Exercising is one of the best things you can do for your well-being. It relieves stress. It reduces your risk for chronic conditions like diabetes and heart disease. It can even help significantly lower your risk for many types of cancer, according to one recent study.
But if exercising has never really been “your thing,” you’re not alone. According to the U.S. Department of Health and Human Services, “more than 80% of adults do not meet the guidelines for both aerobic and muscle-strengthening activities.” One way to get started on the journey toward fitness is to create an exercise program.
If you’ve never planned an exercise program, now is the perfect time to make one! Here are 5 steps for creating an exercise program that will help you meet your health goals.
1. Assess Your Fitness Baseline
Before you get moving, make sure you know your starting point. Recording a few baseline measurements will help you choose your goals, pick your activities and track your progress. Some important health measurements to record include:

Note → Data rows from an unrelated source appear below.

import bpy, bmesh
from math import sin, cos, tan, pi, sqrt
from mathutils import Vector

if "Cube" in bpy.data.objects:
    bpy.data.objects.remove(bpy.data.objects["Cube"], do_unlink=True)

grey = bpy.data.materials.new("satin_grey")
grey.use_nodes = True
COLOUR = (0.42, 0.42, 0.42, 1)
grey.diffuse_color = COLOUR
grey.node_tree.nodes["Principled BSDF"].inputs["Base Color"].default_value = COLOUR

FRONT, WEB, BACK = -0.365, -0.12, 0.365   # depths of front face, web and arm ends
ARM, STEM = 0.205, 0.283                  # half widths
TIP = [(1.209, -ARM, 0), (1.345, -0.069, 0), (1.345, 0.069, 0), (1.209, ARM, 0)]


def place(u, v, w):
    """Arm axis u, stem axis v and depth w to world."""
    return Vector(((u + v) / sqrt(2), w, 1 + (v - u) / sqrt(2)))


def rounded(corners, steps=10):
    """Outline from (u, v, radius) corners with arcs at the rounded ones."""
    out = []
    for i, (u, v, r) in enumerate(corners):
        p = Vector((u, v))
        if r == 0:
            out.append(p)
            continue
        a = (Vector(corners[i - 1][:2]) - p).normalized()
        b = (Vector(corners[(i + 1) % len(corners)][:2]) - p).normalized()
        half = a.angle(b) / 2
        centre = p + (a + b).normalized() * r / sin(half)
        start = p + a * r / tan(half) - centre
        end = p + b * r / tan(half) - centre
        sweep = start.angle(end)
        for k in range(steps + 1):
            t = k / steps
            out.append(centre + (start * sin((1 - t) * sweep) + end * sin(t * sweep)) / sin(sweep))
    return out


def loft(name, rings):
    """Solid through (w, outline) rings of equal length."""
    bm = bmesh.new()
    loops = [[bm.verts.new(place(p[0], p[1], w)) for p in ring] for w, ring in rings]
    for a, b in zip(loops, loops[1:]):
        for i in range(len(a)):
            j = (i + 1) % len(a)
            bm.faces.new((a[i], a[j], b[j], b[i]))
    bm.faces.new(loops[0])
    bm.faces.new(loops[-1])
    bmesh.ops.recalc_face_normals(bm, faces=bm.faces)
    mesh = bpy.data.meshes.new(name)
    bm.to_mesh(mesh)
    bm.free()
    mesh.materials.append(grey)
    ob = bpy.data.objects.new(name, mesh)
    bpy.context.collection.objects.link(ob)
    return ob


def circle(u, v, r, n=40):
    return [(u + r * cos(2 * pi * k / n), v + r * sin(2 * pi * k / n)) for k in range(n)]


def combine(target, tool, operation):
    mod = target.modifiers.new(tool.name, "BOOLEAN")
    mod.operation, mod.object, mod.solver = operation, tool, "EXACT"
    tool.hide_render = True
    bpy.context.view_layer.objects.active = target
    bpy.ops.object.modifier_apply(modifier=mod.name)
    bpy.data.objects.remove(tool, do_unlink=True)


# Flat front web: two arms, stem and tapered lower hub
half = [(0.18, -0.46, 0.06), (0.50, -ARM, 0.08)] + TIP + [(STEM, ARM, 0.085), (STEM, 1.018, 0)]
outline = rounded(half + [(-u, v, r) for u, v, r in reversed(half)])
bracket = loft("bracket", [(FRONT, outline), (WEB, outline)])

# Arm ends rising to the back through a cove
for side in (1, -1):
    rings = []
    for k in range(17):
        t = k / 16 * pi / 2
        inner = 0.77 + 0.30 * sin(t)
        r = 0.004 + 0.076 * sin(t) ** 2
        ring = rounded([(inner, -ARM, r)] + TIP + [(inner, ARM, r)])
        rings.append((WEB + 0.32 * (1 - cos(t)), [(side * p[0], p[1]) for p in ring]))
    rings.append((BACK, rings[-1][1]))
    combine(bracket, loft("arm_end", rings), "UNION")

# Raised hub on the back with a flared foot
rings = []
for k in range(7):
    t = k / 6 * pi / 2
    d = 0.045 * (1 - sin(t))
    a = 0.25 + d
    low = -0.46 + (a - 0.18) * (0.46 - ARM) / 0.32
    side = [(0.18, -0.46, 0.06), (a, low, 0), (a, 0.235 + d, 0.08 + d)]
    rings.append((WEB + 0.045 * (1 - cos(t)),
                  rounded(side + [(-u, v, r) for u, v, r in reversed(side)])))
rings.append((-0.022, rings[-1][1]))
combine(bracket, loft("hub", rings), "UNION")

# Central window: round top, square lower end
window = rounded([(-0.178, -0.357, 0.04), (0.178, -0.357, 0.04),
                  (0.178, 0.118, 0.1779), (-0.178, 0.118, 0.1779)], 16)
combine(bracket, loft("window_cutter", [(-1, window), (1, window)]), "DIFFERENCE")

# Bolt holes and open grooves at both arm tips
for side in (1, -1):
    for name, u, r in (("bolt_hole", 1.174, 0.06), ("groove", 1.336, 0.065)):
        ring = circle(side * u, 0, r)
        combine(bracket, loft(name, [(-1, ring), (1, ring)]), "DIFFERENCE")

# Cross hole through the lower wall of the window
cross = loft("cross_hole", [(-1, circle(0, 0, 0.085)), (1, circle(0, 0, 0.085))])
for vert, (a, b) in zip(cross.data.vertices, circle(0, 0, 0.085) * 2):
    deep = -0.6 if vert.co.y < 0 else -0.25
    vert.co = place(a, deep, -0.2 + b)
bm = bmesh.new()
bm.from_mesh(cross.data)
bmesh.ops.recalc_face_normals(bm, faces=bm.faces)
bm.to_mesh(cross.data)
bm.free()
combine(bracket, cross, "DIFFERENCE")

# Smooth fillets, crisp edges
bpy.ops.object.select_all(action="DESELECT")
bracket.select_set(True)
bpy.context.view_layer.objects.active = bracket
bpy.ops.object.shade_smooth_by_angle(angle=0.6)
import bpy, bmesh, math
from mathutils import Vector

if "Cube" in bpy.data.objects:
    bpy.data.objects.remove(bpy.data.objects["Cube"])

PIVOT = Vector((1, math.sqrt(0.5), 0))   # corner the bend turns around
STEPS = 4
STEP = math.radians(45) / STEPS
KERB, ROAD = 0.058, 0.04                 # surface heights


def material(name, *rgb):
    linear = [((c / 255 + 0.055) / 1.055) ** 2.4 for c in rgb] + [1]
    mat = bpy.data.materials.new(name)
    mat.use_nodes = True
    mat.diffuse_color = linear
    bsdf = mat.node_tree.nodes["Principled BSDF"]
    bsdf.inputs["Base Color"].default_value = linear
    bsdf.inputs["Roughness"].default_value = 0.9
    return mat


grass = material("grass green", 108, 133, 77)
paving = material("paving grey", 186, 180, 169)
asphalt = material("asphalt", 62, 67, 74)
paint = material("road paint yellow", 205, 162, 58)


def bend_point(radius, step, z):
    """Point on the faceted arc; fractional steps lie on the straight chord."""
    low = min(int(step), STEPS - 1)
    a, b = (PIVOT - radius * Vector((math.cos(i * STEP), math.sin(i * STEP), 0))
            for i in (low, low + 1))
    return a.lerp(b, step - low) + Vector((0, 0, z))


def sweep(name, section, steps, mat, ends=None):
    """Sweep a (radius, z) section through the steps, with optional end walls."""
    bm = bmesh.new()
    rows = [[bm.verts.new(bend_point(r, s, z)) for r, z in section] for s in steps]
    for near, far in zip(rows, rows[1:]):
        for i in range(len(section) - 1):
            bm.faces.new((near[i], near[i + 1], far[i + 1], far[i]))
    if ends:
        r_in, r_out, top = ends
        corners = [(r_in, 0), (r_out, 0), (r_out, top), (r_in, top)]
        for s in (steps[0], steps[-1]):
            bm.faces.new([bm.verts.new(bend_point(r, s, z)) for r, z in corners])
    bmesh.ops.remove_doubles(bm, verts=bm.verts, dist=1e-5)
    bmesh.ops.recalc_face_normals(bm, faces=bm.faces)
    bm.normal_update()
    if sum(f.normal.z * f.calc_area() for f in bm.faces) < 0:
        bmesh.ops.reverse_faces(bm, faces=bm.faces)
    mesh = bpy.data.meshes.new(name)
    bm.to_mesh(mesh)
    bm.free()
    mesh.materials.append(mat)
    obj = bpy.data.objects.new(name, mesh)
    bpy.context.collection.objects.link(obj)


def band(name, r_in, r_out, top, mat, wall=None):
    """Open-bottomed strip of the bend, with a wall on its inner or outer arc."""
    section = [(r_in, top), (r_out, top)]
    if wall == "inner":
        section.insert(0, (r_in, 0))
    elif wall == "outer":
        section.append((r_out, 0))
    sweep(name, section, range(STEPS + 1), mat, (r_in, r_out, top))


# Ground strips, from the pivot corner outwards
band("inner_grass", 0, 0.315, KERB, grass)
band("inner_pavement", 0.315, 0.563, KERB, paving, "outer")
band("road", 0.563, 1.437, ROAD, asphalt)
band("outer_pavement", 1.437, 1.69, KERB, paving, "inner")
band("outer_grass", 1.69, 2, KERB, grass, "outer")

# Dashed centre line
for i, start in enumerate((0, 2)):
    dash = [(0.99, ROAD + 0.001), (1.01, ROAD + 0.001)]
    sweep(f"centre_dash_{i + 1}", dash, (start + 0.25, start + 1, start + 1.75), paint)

- Your pulse at rest and during exercise.
- How long it takes you to walk or run 1 mile.
- Your waist circumference.
- How many push-ups you can do.
Additionally, your health care provider can help you understand health complications you are at risk for by evaluating your family history and screening you for common health conditions.
2. Create Meaningful Goals
When you choose your goals, consider the reason why you want to make a change. It’s easier to stay motivated toward a goal if the outcome is very meaningful to you!
Not sure where to begin? A well-rounded exercise plan that includes a balance of aerobic, strength and flexibility training is a great place to start. Work toward getting about 30 minutes of aerobic exercise each day along with strength training at least 2 times per week. Stretching before and after exercise helps prevent injury and soreness.
3. Make Your Action Plan
Consider your goals and think about what kinds of exercise will help you achieve them. It’s also important to think about what kinds of exercise you enjoy. It’s easier to reach your goals if exercise doesn’t feel like a chore!
The next part of planning might be the most challenging one: finding time to exercise. Although it can be difficult, setting aside time for your health is important for your well-being. Exercise doesn’t necessarily mean a trip to the gym – it could be as simple as a brisk walk outside during your lunch break.
4. Get Started!
You might be excited to jump right into your exercise plan, but doing too much too fast can lead to burnout or injury. Don’t expect to do everything perfectly on day one. Your goals are something to work toward. Allow yourself time to grow stronger by gradually increasing the intensity of your workouts over time.
5. Track Your Progress.
Check in with your health about every 6 weeks. How do you feel? Have your baseline measurements changed? Tracking your progress helps you measure which parts of your exercise program are working – and which ones aren’t – so that you can adjust as needed.
While tracking progress is important, it’s equally important to not let numbers or scales affect the way you feel. These measurements don’t matter as much as the fact that each time you exercise, you’re getting one step closer to a healthier, stronger you.
About the Author
Jessica Copland, MD, is a family medicine provider with LeBauer Primary Care at MedCenter High Point.